Trump, who is traveling overseas and will miss the unveiling of his plan, wants lawmakers to cut $3.6 trillion in government spending over 10 years, balancing the budget by the end of the decade, according to a preview given to reporters on Monday.
The White House will ask Republicans who control the US Congress – and federal purse strings – to slash spending on healthcare and food assistance programs for the poor as they push ahead on plans to cut taxes and trim the deficit.
President Donald Trump is set to propose a raft of politically sensitive cuts for the fiscal year that starts in October, a proposal that some analysts expected would be put aside by lawmakers as they craft their own budget and spending plans.
More than $800 billion would be cut from the Medicaid program for the poor and more than $192 billion from food stamps.
Republicans are under pressure to deliver on promised tax cuts, the cornerstone of the Trump administration’s pro-business economic agenda, which would cut the business tax rate to 15 percent from 35 percent, and reduce the number of personal tax brackets to three from seven.
Trump’s biggest savings would come from cuts to the Medicaid program made as part of a Republican healthcare bill passed by the House of Representatives.
The bill aims to gut the Obama administration’s signature 2010 Affordable Care Act, known as Obamacare, that expanded insurance coverage and the government-run Medicaid program for the poor. But it faces an uncertain future in the Senate, which is writing its own law.
The White House proposed changes that would require more childless people receiving help from the Supplemental Nutrition Assistance Program, better known as food stamps, to work.
The plan would slash supports for farmers, impose user fees for meat inspection and sell off half the nation’s emergency oil stockpile. Another politically fraught item is a proposal for cuts to the US Postal Service, a goal that has long eluded lawmakers and administrations from both political parties.
The first look at the plan came in a “skinny budget” released in March – a document that received a tepid response from Congress.
Most departments would see steep cuts, particularly the State Department and the Environmental Protection Agency.
There is some new spending.
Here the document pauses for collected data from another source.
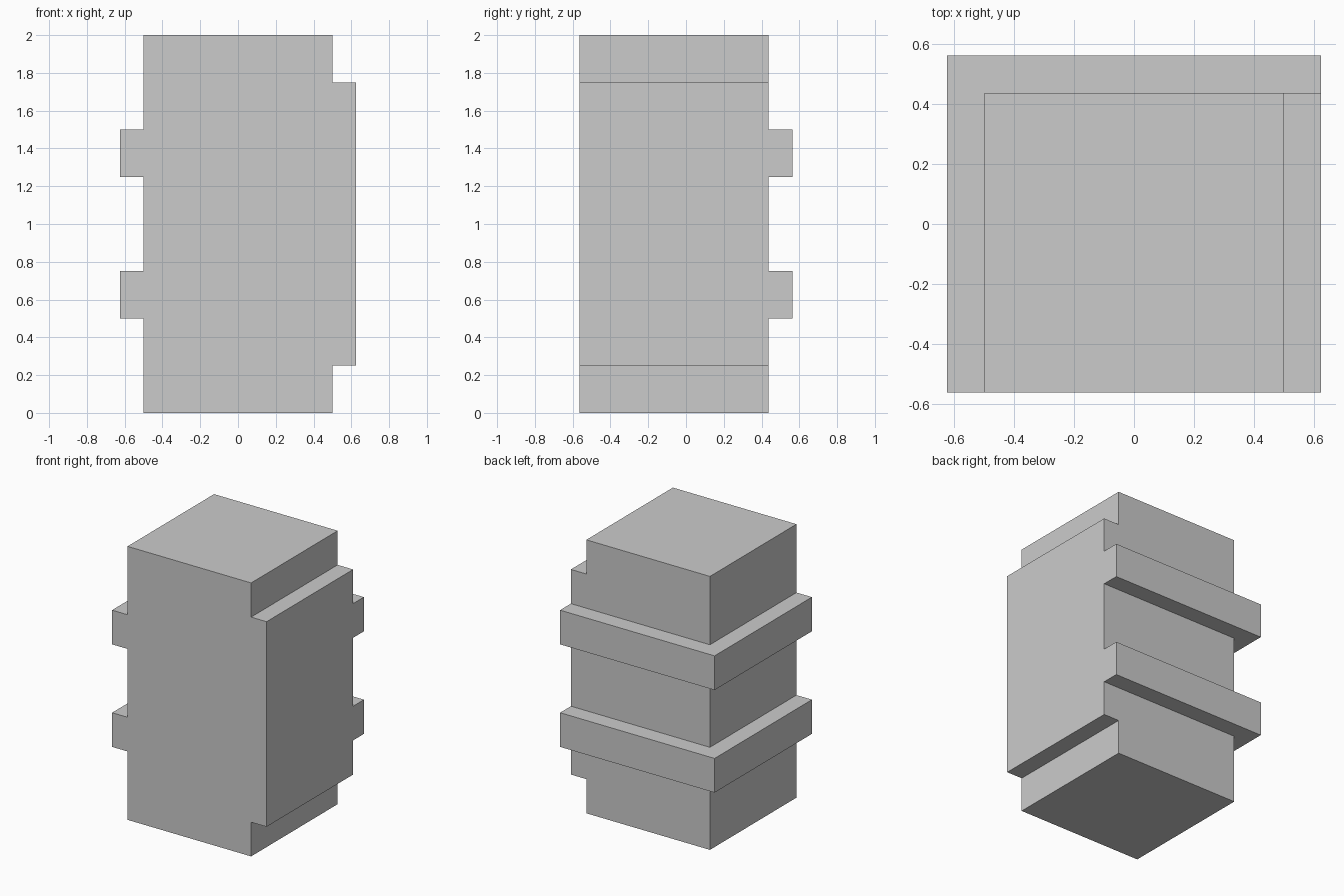
import bpy
import bmesh

if "Cube" in bpy.data.objects:
    bpy.data.objects.remove(bpy.data.objects["Cube"])


def extrude_profile(name, outline, z0, z1):
    """Solid part from a flat counter-clockwise outline raised from z0 to z1."""
    bm = bmesh.new()
    face = bm.faces.new([bm.verts.new((x, y, z0)) for x, y in outline])
    result = bmesh.ops.extrude_face_region(bm, geom=[face])
    top = [v for v in result["geom"] if isinstance(v, bmesh.types.BMVert)]
    bmesh.ops.translate(bm, verts=top, vec=(0, 0, z1 - z0))
    bmesh.ops.recalc_face_normals(bm, faces=bm.faces)
    mesh = bpy.data.meshes.new(name)
    bm.to_mesh(mesh)
    bm.free()
    obj = bpy.data.objects.new(name, mesh)
    bpy.context.collection.objects.link(obj)
    return obj


def rect(x0, x1, y0, y1):
    return [(x0, y0), (x1, y0), (x1, y1), (x0, y1)]


FRONT, BACK = -0.5625, 0.4375   # body depth limits
SIDE, T = 0.5, 0.125            # body half width, thickness of attachments
OUT = SIDE + T

# Main block
extrude_profile("body", rect(-SIDE, SIDE, FRONT, BACK), 0, 2)

# Raised panel on the right side
extrude_profile("side_panel", rect(SIDE, OUT, FRONT, BACK), 0.25, 1.75)

# Two L-shaped bands wrapping the left side and the back
band = [(-OUT, FRONT), (-SIDE, FRONT), (-SIDE, BACK),
        (OUT, BACK), (OUT, BACK + T), (-OUT, BACK + T)]
for label, z in (("lower", 0.5), ("upper", 1.25)):
    extrude_profile(label + "_band", band, z, z + 0.25)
The Pentagon would get a boost, and there would be a down payment to begin building a wall on the southern border with Mexico, which was a central promise of Trump’s presidential campaign.
The budget includes $25 billion for a plan to give parents six weeks of paid leave after the birth or adoption of a child, and $200 billion to encourage state and local governments to boost spending on roads, bridges, airports and other infrastructure programs.
The plan drew immediate fire from lobby groups, including from the Committee for a Responsible Federal Budget, which said it relied on “rosy assumptions,” gimmicks and unrealistic cuts.
“While we appreciate the administration’s focus on reducing the debt, when using more realistic assumptions, the president’s budget does not add up,” Maya MacGuineas, the group’s president, said in a statement.
Trump’s proposal projects that this year’s deficit will rise to $603 billion, up from the actual deficit of $585 billion last year. But the document says if Trump’s initiatives are adopted the deficit will start declining and actually reach a small surplus of $16 billion in 2027. However, that goal depends on growth projections that many private economists view as overly optimistic.
The government hasn’t run a surplus since the late 1990s when a budget deal between Democrat Bill Clinton and congressional Republicans combined with the longest US economic recovery in history produced four years of black ink from 1998 to 2001.
“The president believes that we must restore the greatness of our nation and reject the failed status quo that has left the American dream out of reach for too many families,” the administration said in its budget which was titled, “The New Foundation for American Greatness.”